“Accessibility is a legal obligation and not a desired service,” the National Confederation of Disabled People said in a letter of protest to Culture and Tourism Minister Pavlos Geroulanos in March.
The letter was in regards to the minister’s recent referral to “accessibility” as a “desired service” in Parliament (and not a “required” service) while presenting the program that referred to the modernization of museum and archaeological site services for visitors.
According to the confederation, the program is “anachronistic and it harshly avoids the institutionally guaranteed rights of persons with disabilities.”
In the letter to Mr. Geroulanos, the confederation stressed that the program effectively overturns a “regulated institution of a general obligation to a second- and third-class service, which is also scheduled to be implemented only to the 10 most visited sites and UNESCO monuments.”
The confederation called on to the minister to work together and design a plan for the access of disabled people in culture and tourism based on the framework set by European policies.
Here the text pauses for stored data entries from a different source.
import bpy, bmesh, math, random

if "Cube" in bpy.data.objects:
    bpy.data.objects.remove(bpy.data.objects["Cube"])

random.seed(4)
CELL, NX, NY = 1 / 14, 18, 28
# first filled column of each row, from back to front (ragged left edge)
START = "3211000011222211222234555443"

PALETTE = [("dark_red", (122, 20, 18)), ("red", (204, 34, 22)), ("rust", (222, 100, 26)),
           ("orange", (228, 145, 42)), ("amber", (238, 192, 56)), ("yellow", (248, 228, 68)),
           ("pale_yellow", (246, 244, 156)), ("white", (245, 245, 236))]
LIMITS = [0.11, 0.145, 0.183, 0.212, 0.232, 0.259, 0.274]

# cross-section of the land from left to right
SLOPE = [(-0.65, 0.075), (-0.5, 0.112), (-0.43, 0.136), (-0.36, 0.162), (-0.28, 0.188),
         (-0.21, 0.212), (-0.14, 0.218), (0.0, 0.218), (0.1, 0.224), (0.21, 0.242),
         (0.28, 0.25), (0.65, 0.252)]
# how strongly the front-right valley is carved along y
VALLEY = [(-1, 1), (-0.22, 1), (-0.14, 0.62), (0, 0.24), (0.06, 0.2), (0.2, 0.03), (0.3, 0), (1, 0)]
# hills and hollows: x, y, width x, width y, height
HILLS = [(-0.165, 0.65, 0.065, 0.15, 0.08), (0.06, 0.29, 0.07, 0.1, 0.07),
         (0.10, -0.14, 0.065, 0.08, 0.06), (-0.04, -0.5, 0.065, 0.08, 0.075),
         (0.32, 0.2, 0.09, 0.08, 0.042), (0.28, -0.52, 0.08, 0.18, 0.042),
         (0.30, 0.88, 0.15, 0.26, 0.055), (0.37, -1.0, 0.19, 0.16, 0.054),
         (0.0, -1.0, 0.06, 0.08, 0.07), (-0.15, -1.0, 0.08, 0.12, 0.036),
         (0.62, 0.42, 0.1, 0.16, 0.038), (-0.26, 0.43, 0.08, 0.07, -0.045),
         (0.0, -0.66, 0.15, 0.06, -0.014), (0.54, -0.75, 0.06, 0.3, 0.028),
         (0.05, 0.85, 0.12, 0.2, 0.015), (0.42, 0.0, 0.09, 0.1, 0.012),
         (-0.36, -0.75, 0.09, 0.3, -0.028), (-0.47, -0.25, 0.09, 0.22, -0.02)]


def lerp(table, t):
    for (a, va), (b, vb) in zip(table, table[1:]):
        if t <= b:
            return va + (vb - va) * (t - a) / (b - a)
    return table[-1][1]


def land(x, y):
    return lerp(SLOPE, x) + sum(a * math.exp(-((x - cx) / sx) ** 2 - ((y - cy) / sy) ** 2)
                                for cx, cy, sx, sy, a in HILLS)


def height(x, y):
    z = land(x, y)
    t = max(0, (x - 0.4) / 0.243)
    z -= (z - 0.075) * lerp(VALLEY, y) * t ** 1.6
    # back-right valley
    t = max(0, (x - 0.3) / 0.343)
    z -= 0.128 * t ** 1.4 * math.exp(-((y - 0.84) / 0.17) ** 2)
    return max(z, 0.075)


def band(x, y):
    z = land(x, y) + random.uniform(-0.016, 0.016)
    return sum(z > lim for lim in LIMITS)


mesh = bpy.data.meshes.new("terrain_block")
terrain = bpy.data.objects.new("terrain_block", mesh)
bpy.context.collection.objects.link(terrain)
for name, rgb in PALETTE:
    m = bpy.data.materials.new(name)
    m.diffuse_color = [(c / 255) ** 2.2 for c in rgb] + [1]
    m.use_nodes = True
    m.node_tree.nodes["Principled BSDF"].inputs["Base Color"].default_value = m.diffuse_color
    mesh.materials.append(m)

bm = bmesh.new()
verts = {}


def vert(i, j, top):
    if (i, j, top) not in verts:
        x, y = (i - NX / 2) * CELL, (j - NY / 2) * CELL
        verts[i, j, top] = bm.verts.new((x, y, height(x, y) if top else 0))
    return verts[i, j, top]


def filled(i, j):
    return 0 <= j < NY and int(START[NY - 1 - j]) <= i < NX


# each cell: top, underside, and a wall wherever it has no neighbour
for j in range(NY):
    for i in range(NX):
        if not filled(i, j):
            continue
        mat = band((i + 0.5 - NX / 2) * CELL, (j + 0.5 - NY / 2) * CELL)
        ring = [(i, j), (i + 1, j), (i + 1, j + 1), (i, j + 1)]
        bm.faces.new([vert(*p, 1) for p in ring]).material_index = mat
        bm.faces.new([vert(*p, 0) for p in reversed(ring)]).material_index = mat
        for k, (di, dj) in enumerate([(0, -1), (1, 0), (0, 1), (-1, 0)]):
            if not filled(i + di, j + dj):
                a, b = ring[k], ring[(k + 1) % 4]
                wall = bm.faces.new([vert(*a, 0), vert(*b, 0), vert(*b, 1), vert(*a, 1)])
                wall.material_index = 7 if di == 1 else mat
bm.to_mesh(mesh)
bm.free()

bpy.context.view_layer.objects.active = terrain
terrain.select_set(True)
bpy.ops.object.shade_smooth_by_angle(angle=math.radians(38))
Greek museums and sites are inadequate in regards to services for the disabled. According to a study presented by the minister last year, some 150 museums around Greece lack important services that include those for the disabled.